Save the date: Sunday May 23rd 2010 isn’t just the day that Lost ends, it’ll also mark an end of a larger era: The era of successful serialized mysteries on network television. And Lost deserves a lot of credit for making that happen.
When Daniel Dae Kim says, somewhat self-congratulatory, “I don’t think you can have a conversation about television in the 21st century without mentioning Lost,” it’s not just hyperbole: That show, along with Battlestar Galactica, managed to set a new bar for long-running dramas that (in theory, at least) told one mystery story from start to finish without insulting audiences but requiring them to think for themselves, pay attention and offer up their own interpretation… and, just as importantly, then proceeded to fall at the final hurdle.

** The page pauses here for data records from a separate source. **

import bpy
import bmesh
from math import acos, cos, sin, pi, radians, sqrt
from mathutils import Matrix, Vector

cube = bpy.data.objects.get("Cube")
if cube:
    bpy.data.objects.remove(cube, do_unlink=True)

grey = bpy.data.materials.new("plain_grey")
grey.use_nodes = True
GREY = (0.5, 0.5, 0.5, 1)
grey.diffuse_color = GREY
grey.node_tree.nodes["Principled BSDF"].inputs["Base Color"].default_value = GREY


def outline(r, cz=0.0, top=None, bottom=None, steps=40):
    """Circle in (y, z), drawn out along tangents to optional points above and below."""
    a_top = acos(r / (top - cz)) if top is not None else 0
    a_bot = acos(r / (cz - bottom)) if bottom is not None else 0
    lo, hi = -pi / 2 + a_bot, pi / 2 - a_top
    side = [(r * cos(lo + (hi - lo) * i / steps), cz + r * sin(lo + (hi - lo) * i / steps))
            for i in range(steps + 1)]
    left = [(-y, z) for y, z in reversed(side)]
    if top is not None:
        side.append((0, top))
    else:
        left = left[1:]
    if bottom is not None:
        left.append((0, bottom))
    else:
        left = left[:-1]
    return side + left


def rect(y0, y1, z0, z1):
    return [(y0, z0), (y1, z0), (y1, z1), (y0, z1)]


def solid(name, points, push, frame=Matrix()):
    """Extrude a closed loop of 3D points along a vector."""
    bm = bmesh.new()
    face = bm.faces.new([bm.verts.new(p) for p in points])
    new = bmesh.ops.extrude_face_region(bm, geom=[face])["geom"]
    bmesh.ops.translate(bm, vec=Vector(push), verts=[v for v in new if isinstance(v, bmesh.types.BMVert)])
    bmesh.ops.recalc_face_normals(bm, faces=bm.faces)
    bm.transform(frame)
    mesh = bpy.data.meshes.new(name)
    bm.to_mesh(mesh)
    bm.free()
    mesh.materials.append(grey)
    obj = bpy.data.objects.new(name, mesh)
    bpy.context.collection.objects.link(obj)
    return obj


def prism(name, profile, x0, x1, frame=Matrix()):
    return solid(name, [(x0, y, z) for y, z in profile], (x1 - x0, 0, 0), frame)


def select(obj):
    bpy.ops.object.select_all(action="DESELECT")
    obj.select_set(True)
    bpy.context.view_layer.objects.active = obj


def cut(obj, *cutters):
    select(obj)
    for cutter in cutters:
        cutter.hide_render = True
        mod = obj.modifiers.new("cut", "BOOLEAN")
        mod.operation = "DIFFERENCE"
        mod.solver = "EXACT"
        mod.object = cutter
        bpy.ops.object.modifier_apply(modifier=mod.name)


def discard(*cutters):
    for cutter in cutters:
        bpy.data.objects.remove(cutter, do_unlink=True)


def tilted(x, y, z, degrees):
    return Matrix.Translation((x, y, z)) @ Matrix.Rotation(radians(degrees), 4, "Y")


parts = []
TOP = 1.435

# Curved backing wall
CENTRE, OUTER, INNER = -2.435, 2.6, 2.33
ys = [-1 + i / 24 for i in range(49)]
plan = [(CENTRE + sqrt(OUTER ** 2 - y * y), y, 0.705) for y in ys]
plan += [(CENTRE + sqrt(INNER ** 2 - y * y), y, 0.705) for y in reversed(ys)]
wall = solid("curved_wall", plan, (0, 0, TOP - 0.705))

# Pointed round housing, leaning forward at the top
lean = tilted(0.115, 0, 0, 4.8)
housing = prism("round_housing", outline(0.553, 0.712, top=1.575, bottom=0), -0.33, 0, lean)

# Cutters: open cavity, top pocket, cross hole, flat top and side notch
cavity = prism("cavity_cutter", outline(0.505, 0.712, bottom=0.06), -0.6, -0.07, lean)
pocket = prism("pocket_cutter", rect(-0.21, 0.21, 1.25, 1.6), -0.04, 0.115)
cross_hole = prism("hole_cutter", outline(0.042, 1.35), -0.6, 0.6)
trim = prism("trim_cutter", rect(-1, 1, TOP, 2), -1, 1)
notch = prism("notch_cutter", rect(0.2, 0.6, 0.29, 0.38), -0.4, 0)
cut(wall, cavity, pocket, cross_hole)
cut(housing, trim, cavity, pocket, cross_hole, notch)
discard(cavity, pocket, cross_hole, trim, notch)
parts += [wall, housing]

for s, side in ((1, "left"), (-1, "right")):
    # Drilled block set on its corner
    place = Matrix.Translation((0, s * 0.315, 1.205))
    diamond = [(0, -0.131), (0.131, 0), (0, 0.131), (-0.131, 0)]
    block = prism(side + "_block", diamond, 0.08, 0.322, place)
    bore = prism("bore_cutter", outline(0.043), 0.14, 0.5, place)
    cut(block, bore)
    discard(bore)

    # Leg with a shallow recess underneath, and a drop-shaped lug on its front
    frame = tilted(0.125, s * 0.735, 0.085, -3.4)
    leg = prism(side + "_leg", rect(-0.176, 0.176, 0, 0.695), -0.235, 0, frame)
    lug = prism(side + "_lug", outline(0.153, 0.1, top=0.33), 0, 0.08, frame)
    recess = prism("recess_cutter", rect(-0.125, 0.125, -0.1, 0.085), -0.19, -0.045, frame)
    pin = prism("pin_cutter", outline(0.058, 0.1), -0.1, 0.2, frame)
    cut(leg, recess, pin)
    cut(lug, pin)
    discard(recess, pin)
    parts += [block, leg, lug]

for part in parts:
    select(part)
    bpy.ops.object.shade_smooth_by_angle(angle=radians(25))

Yes, it still has one more (supersized) episode to go, but with fans already complaining about last week’s mythology download and a lot of questions looking as if they’re going to remain unanswered by the end of Sunday’s two-and-a-half hour “The End,” I’m ready to call Lost exhibit A in the case against longform network TV storytelling. Here’re some reasons why:
There Is Never A Plan
Lost may have been based around one giant mystery (Essentially, why are these people on the island?), but it took a lot of detours and introduced a lot of red herrings along the way towards an explanation (For example: Hey, remember Charlotte? What was her story?), and as we approach the final episode, it’s become clear that a lot of Lost was made up as it went along and didn’t necessarily have the answers to those questions when they asked them (To be fair, showrunners Carlton Cuse and Damon Lindelof have been talking about this very recently and, while I agree that never deviating from an initial plan is very conceited, I don’t think it’s that ridiculous to hope the creators know roughly where they’re going in the first place. YMMV, as they say). Battlestar Galactica had the same problem, and even though I’m down with the idea of letting the story and characters guide the writers and let everything grow organically*, the problem with doing that on a television show over a number of years is that, when you realize you’re going down Path D instead of Paths A, B or C like you thought you were, you’ve created all these expectations and questions for your audience that you’re not really interested in addressing anymore, leading audiences to the dual conclusions that (a) You don’t know what you’re doing, or (b) You’re the writing equivalent of, in the polite words of John Lennon, a big teaser. Neither of those are good things.
(More on Techland: All of LOST Told In 108 Seconds)
(* If nothing else, that process gave us both Ben and Desmond, two of Lost‘s more interesting, important and by this point, most inconsistent, characters. I can imagine a Lost without both, sure, but it’d be a much more boring show.)